I am speaking of Ohev Ger (The Love of the Proselyte) by Samuel David Luzzatto (Shadal), an 1830 study of the Targum Onkelos, which is the official Aramaic translation of the Torah. I meant to write a few remarks about the book and the title, then the excerpt, then - as is my way - more remarks, but that quickly began to take over the post. So instead I will save them for a forthcoming part II. Here is the excerpt:
After giving what (he believes) is the history of Targums, or Aramaic translations of the Torah, throughout the Second Temple period

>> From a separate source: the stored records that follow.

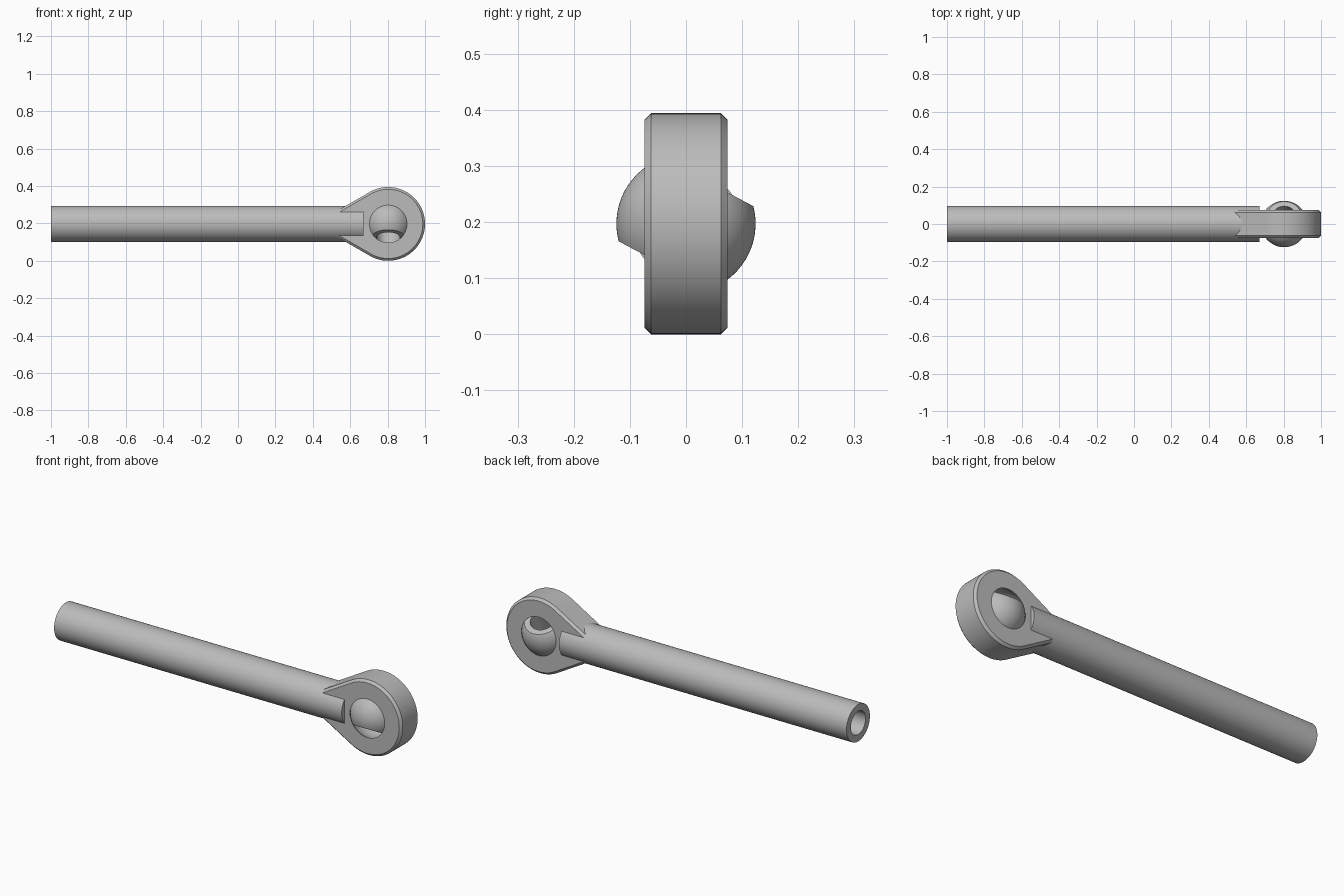
import bpy, bmesh, math
from mathutils import Matrix

if "Cube" in bpy.data.objects:
    bpy.data.objects.remove(bpy.data.objects["Cube"], do_unlink=True)

SEGMENTS = 96
EYE = (0.803, 0, 0.197)      # centre of the ball joint
EYE_R, BALL_R = 0.197, 0.124

steel = bpy.data.materials.new("steel grey")
steel.use_nodes = True
grey = (0.5, 0.5, 0.5, 1)
steel.diffuse_color = grey
steel.node_tree.nodes["Principled BSDF"].inputs["Base Color"].default_value = grey


def circle(radius, angle):
    return radius


def teardrop(radius, angle):
    """Circle with two tangent lines meeting at a point opposite angle zero."""
    past = abs(angle) - math.radians(120)
    return radius / math.cos(past) if past > 0 else radius


def loft(name, rings, closed, matrix):
    """Join rings given as (outline, radius, height) around local z."""
    bm = bmesh.new()
    loops = []
    for outline, radius, height in rings:
        loop = []
        for i in range(SEGMENTS):
            a = 2 * math.pi * i / SEGMENTS - math.pi
            r = outline(radius, a)
            loop.append(bm.verts.new((r * math.cos(a), r * math.sin(a), height)))
        loops.append(loop)
    pairs = list(zip(loops, loops[1:]))
    if closed:
        pairs.append((loops[-1], loops[0]))
    for a, b in pairs:
        for i in range(SEGMENTS):
            j = (i + 1) % SEGMENTS
            bm.faces.new((a[i], a[j], b[j], b[i]))
    bmesh.ops.remove_doubles(bm, verts=bm.verts, dist=1e-5)
    bmesh.ops.transform(bm, matrix=matrix, verts=bm.verts)
    bmesh.ops.recalc_face_normals(bm, faces=bm.faces)
    mesh = bpy.data.meshes.new(name)
    bm.to_mesh(mesh)
    bm.free()
    mesh.materials.append(steel)
    obj = bpy.data.objects.new(name, mesh)
    bpy.context.collection.objects.link(obj)
    bpy.ops.object.select_all(action="DESELECT")
    obj.select_set(True)
    bpy.context.view_layer.objects.active = obj
    bpy.ops.object.shade_smooth_by_angle(angle=math.radians(25))
    return obj


def sphere_arc(radius, limit, steps):
    """Rings of a sphere between heights -limit and limit."""
    end = math.asin(limit / radius)
    angles = [end * (2 * k / steps - 1) for k in range(steps + 1)]
    return [(circle, radius * math.cos(t), radius * math.sin(t)) for t in angles]


# Shank: round bar with a blind bore in the free end
shank = [(0, 0.67), (0.097, 0.67), (0.097, -1), (0.061, -1), (0.061, 0), (0, 0)]
loft("shank", [(circle, r, h) for r, h in shank], False,
     Matrix.Translation((0, 0, EYE[2])) @ Matrix.Rotation(math.pi / 2, 4, "Y"))

# Eye housing: chamfered teardrop plate with a spherical seat
half, chamfer = 0.074, 0.012
outer = [(teardrop, EYE_R - chamfer, half), (teardrop, EYE_R, half - chamfer),
         (teardrop, EYE_R, chamfer - half), (teardrop, EYE_R - chamfer, -half)]
loft("eye_housing", outer + sphere_arc(BALL_R + 0.0008, half, 16), True,
     Matrix.Translation(EYE) @ Matrix.Rotation(math.pi / 2, 4, "X"))

# Swivel ball: truncated sphere with a through hole, tilted in its seat
flat, hole = 0.084, 0.063
ball = sphere_arc(BALL_R, flat, 28) + [(circle, hole, flat), (circle, hole, -flat)]
loft("swivel_ball", ball, True,
     Matrix.Translation(EYE) @ Matrix.Rotation(math.radians(-28), 4, "X"))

. . . "until the days of Onqelos the Ger."This illustrious man, who scorned idolatry to envelop himself under the wings of the true faith, converted in approximately the year 3800, twenty or thirty years before the destruction of the Bet Hamikdash. This is the same man who burned 70 pounds of Balsam upon the death of Rabban Gamaliel the Elder, grandson of Hillel, and father of Rabban Shimon, who was killed during the Hurban [a funerary custom of the day]. He is not the convert Onkeos who is mentioned in Perek Ha-nezikin (i.e. in Gittin 56b) who converted some time after the Hurban (At the end of Part I of this essay I will bring clear proof to establish that the Targum Onqelos was in existence before the Hurban.) He also was not a student of Hillel and Shammai, as some think; they lived 100 years before the Hurban."This Tzadik examined the situation and saw how much luster and beauty the Torah had lost in the eyes of the masses of the time, and even in the eyes of proselytes and gentiles (in those times gentiles would go to the synagogues to listen to the reading of the Torah, and the recitation of the Targum). The reason for this was because of the great multiplicty of Targums, and perhaps they contained errors, or were not arranged nicely and orderly, and were not pleasant to listen to. So he resolved to do something about this great problem."I do not deny that in those days there were many great scholars in Israel, sages and wise men, who were also worthy of seeing this problem and fixing it. Yet everyone knows that habit casts a glare over that which we see, [as Hazal say] "A person can see all the faults in a man, except his own." So it occurred that all the defects in the Targums went essentially unnoticed by all the sages of Israel. But it did not go unnnoticed by this stranger, who came from another nation, and heard the words of the Torah translated into the vernacular for the first time."Therefore, after this Tzadik learned Torah for some time, both written and oral, from the mouths of Rabban Gamliel the Elder, and Rabban Shimon his son, and Rabban Yochanan ben Zakkai, he aroused himself to establish for Israel a revised Targum, with wisdom, understanding and knowledge, which would remove all stumbling blocks before the nation and before proselytes, to place Israel and its Torah in its place of honor and glory among the nations, and anything preventing would-be proselytes from entering the embrace of the Shechina, and also to rescue Israel from any thing which diminished its standing in the eyes of the nations."He recited his Targum before the greatest sages of that day, namely Rabbi Eliezer and Rabbi Yehoshua, and they invested his labors with legitimacy [the term he uses is they rested their arms on it, which is like conferring semicha, which literally meant to lean] because it was very noble in their eyes. They established this Targum in Israel; that from his mouth all the translators should learn the Targum verbatim, and from then on all translated like him."It is because these great men gave their approval, and established its authority, and honored it, that the Talmud says (Megillah 3) that from their mouth he said the Targum [which sounds like he learned it from them]. Only he was the author; he also wasn't a student of these rabbis. If it were true that he learned it from them, then why is this Targum named for him? So the intention of the Gemara is that they approved it, and all were of one mind regarding this translation. Perhaps in a few places he accepted advice from them - but it is his translation."The Targum of Onqelos the Ger was said - said, but not written," because it is Oral Torah, which was not permitted to be written until many generations after the Hurban. And so we find in the Talmud Yerushalmi Perek Hakore Omed (in Megillah 74) Rabbi Shemuel, son of Rav Yitzchak, seeing a Torah scribe [this is how Shadal understands this word] read the Targum from a book, he said to him "This is prohibited, for words that are transmitted orally must be recited orally, and words in a book must be read in a book." If reading the Targum from a book was prohibited in the days of Rabbi Shemuel, son of Rav Yitzchak, who were after Rabbi Yochanan, in fact 250 years after the Hurban, think for yourself if it was permitted to be written in the time of Onqelos, or even earlier while the Temple stood, as is the opinion of Rabbi Azariah [de Rossi]."Our approach allows us to understand nicely how it is that the two great Christian scholars Origen and Jerome, both knowing Hebrew, and all of their labors were dedicated to elucidating the simple meaning of Scripture, both failed to mention either Targum Onqelos or the Targum Jonathan - a fact which caused some non-Jewish scholars to doubt the antiquity of these Targums. According to my opinion, the matter is clear: the Targums existed in their day, but not in a book, so they didn't know of or mention them.
More about this great book generally, and perhaps more translation forthcoming (seriously). You can read or download the book here.